Problem to solve -
Apart from the pictures, every entry should be reproduced exactly.

═══ Input for this task

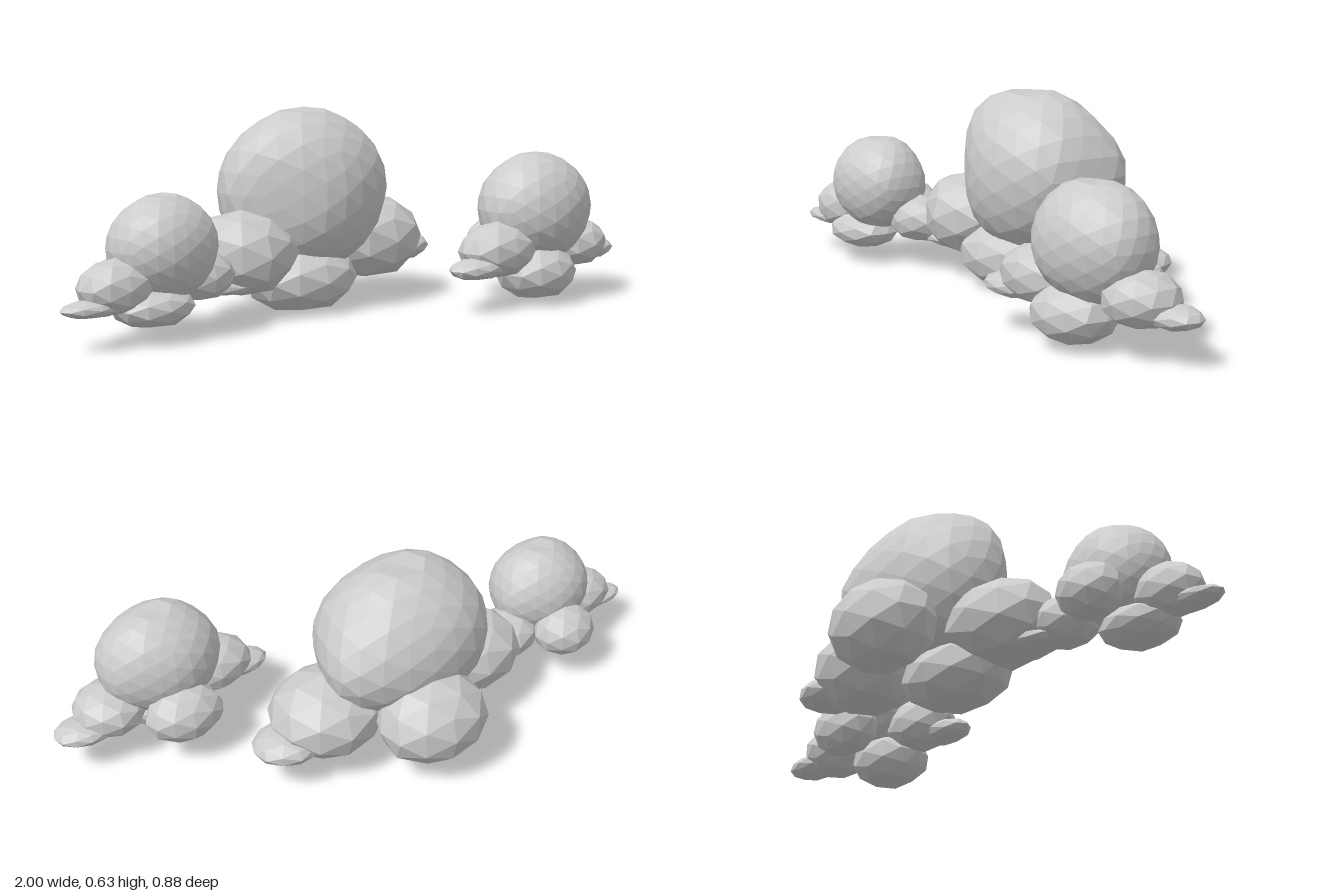
import * as THREE from 'three';

const material = new THREE.MeshStandardMaterial({ color: 0xcccccc, flatShading: true });

// Faceted puff: an icosphere stretched to its radii and gently uneven.
// lean pushes its two ends on the x/-z diagonal toward the back left; dimple dents the top.
function puff(name, center, radii, lean, detail, dimple) {
  const geometry = new THREE.IcosahedronGeometry(1, detail);
  const p = geometry.attributes.position;
  const v = new THREE.Vector3();
  const seed = center[0] * 17 + center[2] * 29;
  for (let i = 0; i < p.count; i++) {
    v.fromBufferAttribute(p, i);
    const wobble = 1 + 0.025 * Math.sin(v.x * 4 + seed) * Math.cos(v.z * 4 - seed + v.y * 2);
    const dip = v.y > 0.99 ? dimple : 0;
    const push = lean * Math.SQRT1_2 * ((v.x - v.z) * Math.SQRT1_2) ** 4;
    v.multiplyScalar(wobble);
    p.setXYZ(i, (v.x + push) * radii[0], (v.y - dip) * radii[1], (v.z - push) * radii[2]);
  }
  geometry.computeVertexNormals();
  const mesh = new THREE.Mesh(geometry, material);
  mesh.name = name;
  mesh.position.set(...center);
  return mesh;
}

// Each cloud: a large dome ringed by smaller puffs and flat tips, as [name, center, radii, lean]
const clouds = {
  middleCloud: [
    ['dome', [-0.043, 0.375, -0.07], [0.285, 0.258, 0.228], 0.2],
    ['frontPuff', [-0.08, 0.102, -0.025], [0.19, 0.107, 0.15]],
    ['backPuff', [-0.03, 0.2, -0.29], [0.182, 0.143, 0.152]],
    ['rightPuff', [-0.3, 0.2, -0.035], [0.185, 0.133, 0.163], 0.18],
    ['leftPuff', [0.235, 0.195, -0.1], [0.188, 0.138, 0.172]],
    ['rightTip', [-0.35, 0.11, -0.02], [0.14, 0.03, 0.08]],
    ['leftTip', [0.385, 0.145, -0.13], [0.113, 0.048, 0.1]],
  ],
  rightCloud: [
    ['dome', [-0.648, 0.267, 0.072], [0.17, 0.157, 0.145]],
    ['frontPuff', [-0.7, 0.102, 0.1], [0.13, 0.06, 0.105]],
    ['backPuff', [-0.66, 0.17, -0.07], [0.105, 0.085, 0.092]],
    ['rightPuff', [-0.815, 0.17, 0.09], [0.12, 0.083, 0.092]],
    ['leftPuff', [-0.49, 0.16, 0.02], [0.115, 0.078, 0.1]],
    ['rightTip', [-0.895, 0.12, 0.1], [0.105, 0.027, 0.055]],
  ],
  leftCloud: [
    ['dome', [0.628, 0.3, 0.275], [0.2, 0.179, 0.16]],
    ['frontPuff', [0.595, 0.1, 0.32], [0.138, 0.09, 0.122]],
    ['backPuff', [0.61, 0.17, 0.13], [0.128, 0.093, 0.092]],
    ['rightPuff', [0.44, 0.182, 0.31], [0.14, 0.09, 0.1]],
    ['leftPuff', [0.805, 0.17, 0.265], [0.118, 0.083, 0.116]],
    ['rightTip', [0.34, 0.135, 0.33], [0.105, 0.036, 0.065]],
    ['leftTip', [0.9, 0.135, 0.24], [0.1, 0.036, 0.072]],
  ],
};

export function createModel() {
  const model = new THREE.Group();
  model.name = 'clouds';
  for (const [cloudName, puffs] of Object.entries(clouds)) {
    const cloud = new THREE.Group();
    cloud.name = cloudName;
    for (const [name, center, radii, lean = 0] of puffs) {
      const isDome = name === 'dome';
      cloud.add(puff(name, center, radii, lean, isDome ? 3 : 1, isDome ? 0.06 : 0));
    }
    model.add(cloud);
  }
  return model;
}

══════

Solution -
import * as THREE from 'three';

const material = new THREE.MeshStandardMaterial({ color: 0xcccccc, flatShading: true });

// Faceted puff: an icosphere stretched to its radii and gently uneven.
// lean pushes its two ends on the x/-z diagonal toward the back left; dimple dents the top.
function puff(name, center, radii, lean, detail, dimple) {
  const geometry = new THREE.IcosahedronGeometry(1, detail);
  const p = geometry.attributes.position;
  const v = new THREE.Vector3();
  const seed = center[0] * 17 + center[2] * 29;
  for (let i = 0; i < p.count; i++) {
    v.fromBufferAttribute(p, i);
    const wobble = 1 + 0.025 * Math.sin(v.x * 4 + seed) * Math.cos(v.z * 4 - seed + v.y * 2);
    const dip = v.y > 0.99 ? dimple : 0;
    const push = lean * Math.SQRT1_2 * ((v.x - v.z) * Math.SQRT1_2) ** 4;
    v.multiplyScalar(wobble);
    p.setXYZ(i, (v.x + push) * radii[0], (v.y - dip) * radii[1], (v.z - push) * radii[2]);
  }
  geometry.computeVertexNormals();
  const mesh = new THREE.Mesh(geometry, material);
  mesh.name = name;
  mesh.position.set(...center);
  return mesh;
}

// Each cloud: a large dome ringed by smaller puffs and flat tips, as [name, center, radii, lean]
const clouds = {
  middleCloud: [
    ['dome', [-0.043, 0.375, -0.07], [0.285, 0.258, 0.228], 0.2],
    ['frontPuff', [-0.08, 0.102, -0.025], [0.19, 0.107, 0.15]],
    ['backPuff', [-0.03, 0.2, -0.29], [0.182, 0.143, 0.152]],
    ['rightPuff', [-0.3, 0.2, -0.035], [0.185, 0.133, 0.163], 0.18],
    ['leftPuff', [0.235, 0.195, -0.1], [0.188, 0.138, 0.172]],
    ['rightTip', [-0.35, 0.11, -0.02], [0.14, 0.03, 0.08]],
    ['leftTip', [0.385, 0.145, -0.13], [0.113, 0.048, 0.1]],
  ],
  rightCloud: [
    ['dome', [-0.648, 0.267, 0.072], [0.17, 0.157, 0.145]],
    ['frontPuff', [-0.7, 0.102, 0.1], [0.13, 0.06, 0.105]],
    ['backPuff', [-0.66, 0.17, -0.07], [0.105, 0.085, 0.092]],
    ['rightPuff', [-0.815, 0.17, 0.09], [0.12, 0.083, 0.092]],
    ['leftPuff', [-0.49, 0.16, 0.02], [0.115, 0.078, 0.1]],
    ['rightTip', [-0.895, 0.12, 0.1], [0.105, 0.027, 0.055]],
  ],
  leftCloud: [
    ['dome', [0.628, 0.3, 0.275], [0.2, 0.179, 0.16]],
    ['frontPuff', [0.595, 0.1, 0.32], [0.138, 0.09, 0.122]],
    ['backPuff', [0.61, 0.17, 0.13], [0.128, 0.093, 0.092]],
    ['rightPuff', [0.44, 0.182, 0.31], [0.14, 0.09, 0.1]],
    ['leftPuff', [0.805, 0.17, 0.265], [0.118, 0.083, 0.116]],
    ['rightTip', [0.34, 0.135, 0.33], [0.105, 0.036, 0.065]],
    ['leftTip', [0.9, 0.135, 0.24], [0.1, 0.036, 0.072]],
  ],
};

export function createModel() {
  const model = new THREE.Group();
  model.name = 'clouds';
  for (const [cloudName, puffs] of Object.entries(clouds)) {
    const cloud = new THREE.Group();
    cloud.name = cloudName;
    for (const [name, center, radii, lean = 0] of puffs) {
      const isDome = name === 'dome';
      cloud.add(puff(name, center, radii, lean, isDome ? 3 : 1, isDome ? 0.06 : 0));
    }
    model.add(cloud);
  }
  return model;
}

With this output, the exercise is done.